*Exercise:*
Every line in the records below between the one holding "return geo;" and the one holding "the front seam", inclusive, is to be set down exactly; all other lines are to be left out.

Source records
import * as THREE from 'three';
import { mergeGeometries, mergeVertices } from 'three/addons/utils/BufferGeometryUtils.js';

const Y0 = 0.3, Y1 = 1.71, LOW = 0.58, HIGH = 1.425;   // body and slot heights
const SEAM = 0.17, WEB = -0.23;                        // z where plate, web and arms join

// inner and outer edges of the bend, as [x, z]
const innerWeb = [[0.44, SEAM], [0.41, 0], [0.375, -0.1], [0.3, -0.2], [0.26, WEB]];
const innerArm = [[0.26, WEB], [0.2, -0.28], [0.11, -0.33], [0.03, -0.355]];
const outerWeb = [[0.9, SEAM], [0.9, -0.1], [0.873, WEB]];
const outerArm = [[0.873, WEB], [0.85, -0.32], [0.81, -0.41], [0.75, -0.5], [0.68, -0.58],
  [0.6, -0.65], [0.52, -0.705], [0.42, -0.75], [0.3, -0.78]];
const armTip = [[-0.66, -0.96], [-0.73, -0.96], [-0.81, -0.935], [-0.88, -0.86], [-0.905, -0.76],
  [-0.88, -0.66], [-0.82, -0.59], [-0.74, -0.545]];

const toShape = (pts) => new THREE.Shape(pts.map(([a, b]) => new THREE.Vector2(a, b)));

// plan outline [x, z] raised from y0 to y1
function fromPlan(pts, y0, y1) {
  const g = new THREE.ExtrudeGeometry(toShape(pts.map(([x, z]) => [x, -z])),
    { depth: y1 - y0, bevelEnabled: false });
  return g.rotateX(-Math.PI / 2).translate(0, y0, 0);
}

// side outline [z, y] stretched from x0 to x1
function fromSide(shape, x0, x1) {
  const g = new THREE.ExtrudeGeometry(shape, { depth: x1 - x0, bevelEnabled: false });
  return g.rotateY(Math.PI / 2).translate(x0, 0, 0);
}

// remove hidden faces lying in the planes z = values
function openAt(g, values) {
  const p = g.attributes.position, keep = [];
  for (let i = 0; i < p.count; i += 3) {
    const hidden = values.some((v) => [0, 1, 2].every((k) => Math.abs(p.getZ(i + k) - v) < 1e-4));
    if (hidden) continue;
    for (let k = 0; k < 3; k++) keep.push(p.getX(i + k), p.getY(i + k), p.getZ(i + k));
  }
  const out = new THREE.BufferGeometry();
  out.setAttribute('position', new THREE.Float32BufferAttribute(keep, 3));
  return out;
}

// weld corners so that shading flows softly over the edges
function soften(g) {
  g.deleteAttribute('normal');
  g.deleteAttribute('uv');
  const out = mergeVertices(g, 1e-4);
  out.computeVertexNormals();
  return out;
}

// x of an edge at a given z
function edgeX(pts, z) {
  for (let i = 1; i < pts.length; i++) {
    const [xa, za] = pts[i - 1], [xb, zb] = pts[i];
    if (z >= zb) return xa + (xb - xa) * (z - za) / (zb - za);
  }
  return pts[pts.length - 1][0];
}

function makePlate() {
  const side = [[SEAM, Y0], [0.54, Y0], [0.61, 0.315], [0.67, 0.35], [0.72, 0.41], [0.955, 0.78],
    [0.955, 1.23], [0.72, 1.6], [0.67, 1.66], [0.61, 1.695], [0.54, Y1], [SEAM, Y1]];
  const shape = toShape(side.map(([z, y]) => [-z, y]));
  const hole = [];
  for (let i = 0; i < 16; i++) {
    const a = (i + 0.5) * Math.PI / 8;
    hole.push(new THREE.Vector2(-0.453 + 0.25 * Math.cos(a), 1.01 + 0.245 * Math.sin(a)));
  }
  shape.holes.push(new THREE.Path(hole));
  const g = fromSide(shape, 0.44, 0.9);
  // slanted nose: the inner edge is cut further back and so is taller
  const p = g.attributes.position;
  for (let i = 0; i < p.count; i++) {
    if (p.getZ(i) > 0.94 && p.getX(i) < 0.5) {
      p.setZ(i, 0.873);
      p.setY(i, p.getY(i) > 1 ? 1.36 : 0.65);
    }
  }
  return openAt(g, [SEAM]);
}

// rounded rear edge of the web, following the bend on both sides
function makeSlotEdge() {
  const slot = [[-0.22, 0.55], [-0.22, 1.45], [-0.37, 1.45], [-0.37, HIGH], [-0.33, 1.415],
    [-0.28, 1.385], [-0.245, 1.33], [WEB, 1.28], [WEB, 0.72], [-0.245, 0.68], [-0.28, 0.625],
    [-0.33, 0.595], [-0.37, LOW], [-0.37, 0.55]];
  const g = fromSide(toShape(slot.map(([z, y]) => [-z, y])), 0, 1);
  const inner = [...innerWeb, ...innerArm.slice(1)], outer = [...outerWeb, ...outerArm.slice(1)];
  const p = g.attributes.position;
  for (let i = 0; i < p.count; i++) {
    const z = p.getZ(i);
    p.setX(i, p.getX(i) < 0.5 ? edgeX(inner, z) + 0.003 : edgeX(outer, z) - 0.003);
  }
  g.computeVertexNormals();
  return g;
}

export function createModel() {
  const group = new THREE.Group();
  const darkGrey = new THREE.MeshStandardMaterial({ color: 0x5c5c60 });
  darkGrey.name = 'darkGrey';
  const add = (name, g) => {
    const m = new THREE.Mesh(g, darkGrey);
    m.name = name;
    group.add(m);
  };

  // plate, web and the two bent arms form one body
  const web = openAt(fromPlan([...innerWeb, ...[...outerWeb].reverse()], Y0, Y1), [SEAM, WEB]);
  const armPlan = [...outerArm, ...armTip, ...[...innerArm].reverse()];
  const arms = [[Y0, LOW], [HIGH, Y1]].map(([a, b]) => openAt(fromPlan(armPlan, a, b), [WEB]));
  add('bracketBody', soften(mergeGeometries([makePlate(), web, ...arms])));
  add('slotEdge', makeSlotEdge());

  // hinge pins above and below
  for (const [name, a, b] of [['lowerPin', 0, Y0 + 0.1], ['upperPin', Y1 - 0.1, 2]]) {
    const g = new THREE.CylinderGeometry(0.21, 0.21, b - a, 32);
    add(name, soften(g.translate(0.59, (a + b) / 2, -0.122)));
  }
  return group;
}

==

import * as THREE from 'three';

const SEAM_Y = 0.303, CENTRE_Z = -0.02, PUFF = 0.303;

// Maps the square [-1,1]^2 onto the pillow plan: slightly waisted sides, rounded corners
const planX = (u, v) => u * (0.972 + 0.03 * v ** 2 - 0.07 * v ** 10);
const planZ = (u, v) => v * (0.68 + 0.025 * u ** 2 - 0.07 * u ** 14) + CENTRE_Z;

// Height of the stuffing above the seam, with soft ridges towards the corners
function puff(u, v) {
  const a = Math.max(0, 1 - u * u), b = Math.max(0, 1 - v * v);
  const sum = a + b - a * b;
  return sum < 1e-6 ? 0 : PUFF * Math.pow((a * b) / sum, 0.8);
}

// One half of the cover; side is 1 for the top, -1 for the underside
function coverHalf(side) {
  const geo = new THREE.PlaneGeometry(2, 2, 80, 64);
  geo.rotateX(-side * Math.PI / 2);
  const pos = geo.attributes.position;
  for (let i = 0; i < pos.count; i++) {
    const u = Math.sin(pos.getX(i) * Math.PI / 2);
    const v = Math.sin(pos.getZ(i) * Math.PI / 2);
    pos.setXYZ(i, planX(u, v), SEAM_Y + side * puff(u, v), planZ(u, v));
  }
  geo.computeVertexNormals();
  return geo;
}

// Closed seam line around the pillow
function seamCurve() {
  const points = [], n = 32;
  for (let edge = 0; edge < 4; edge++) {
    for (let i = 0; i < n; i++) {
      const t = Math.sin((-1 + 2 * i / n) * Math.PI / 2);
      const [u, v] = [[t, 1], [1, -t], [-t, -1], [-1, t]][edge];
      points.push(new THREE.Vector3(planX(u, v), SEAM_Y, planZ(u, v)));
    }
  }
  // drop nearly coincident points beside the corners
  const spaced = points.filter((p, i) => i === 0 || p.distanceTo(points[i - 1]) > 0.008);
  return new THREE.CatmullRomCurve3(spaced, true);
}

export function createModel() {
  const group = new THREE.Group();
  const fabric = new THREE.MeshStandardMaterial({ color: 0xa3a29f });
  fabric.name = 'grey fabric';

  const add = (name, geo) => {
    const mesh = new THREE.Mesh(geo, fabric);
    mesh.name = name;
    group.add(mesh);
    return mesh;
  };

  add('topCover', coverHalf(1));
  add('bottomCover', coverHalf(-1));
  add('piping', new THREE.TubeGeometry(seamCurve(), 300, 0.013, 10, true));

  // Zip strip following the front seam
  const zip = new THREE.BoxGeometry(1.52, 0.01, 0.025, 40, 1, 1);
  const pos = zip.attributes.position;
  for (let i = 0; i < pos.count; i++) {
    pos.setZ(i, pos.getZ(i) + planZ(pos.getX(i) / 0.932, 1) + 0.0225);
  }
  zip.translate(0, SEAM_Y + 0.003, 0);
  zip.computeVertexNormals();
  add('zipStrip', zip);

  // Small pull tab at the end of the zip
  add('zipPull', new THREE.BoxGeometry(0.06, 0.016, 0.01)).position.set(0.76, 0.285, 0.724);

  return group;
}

---

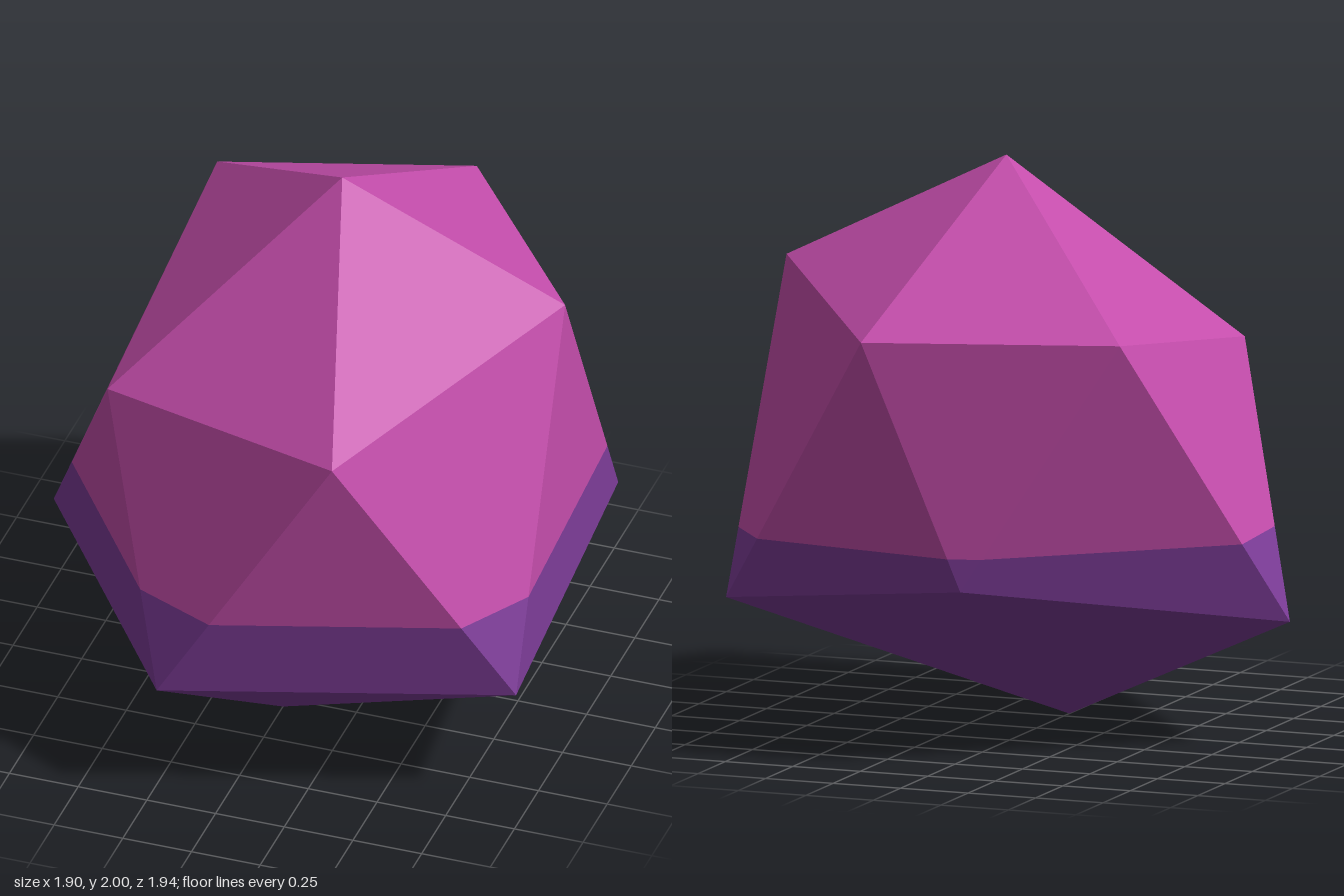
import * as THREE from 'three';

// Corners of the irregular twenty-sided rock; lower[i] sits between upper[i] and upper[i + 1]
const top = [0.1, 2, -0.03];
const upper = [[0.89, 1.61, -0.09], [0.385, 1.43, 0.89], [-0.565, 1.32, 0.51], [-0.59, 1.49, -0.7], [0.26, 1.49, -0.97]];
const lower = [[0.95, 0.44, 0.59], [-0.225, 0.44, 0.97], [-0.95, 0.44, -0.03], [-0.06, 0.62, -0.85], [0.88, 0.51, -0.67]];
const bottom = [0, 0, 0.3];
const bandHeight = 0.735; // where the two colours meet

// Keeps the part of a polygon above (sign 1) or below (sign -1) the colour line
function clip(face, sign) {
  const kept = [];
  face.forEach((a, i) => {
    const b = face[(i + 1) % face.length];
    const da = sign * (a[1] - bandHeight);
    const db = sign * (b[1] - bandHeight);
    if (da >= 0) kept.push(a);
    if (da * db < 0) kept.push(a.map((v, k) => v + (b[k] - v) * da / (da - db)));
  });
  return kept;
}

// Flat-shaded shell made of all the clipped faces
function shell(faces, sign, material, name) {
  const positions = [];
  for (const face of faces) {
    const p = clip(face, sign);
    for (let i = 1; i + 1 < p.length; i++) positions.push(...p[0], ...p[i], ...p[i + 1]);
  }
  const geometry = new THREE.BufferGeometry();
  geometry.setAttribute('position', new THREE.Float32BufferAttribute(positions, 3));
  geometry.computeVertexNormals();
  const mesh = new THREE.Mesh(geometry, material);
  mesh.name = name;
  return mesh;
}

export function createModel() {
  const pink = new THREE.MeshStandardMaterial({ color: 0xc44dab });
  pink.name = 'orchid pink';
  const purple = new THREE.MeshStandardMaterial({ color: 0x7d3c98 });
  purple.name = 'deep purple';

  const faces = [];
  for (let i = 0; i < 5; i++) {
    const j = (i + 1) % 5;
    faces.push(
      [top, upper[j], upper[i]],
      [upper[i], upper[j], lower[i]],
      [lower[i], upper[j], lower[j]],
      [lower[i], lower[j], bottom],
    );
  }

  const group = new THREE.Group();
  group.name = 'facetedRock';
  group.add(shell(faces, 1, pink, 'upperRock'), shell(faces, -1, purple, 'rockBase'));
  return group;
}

*Written solution:*
  return geo;
}

// Closed seam line around the pillow
function seamCurve() {
  const points = [], n = 32;
  for (let edge = 0; edge < 4; edge++) {
    for (let i = 0; i < n; i++) {
      const t = Math.sin((-1 + 2 * i / n) * Math.PI / 2);
      const [u, v] = [[t, 1], [1, -t], [-t, -1], [-1, t]][edge];
      points.push(new THREE.Vector3(planX(u, v), SEAM_Y, planZ(u, v)));
    }
  }
  // drop nearly coincident points beside the corners
  const spaced = points.filter((p, i) => i === 0 || p.distanceTo(points[i - 1]) > 0.008);
  return new THREE.CatmullRomCurve3(spaced, true);
}

export function createModel() {
  const group = new THREE.Group();
  const fabric = new THREE.MeshStandardMaterial({ color: 0xa3a29f });
  fabric.name = 'grey fabric';

  const add = (name, geo) => {
    const mesh = new THREE.Mesh(geo, fabric);
    mesh.name = name;
    group.add(mesh);
    return mesh;
  };

  add('topCover', coverHalf(1));
  add('bottomCover', coverHalf(-1));
  add('piping', new THREE.TubeGeometry(seamCurve(), 300, 0.013, 10, true));

  // Zip strip following the front seam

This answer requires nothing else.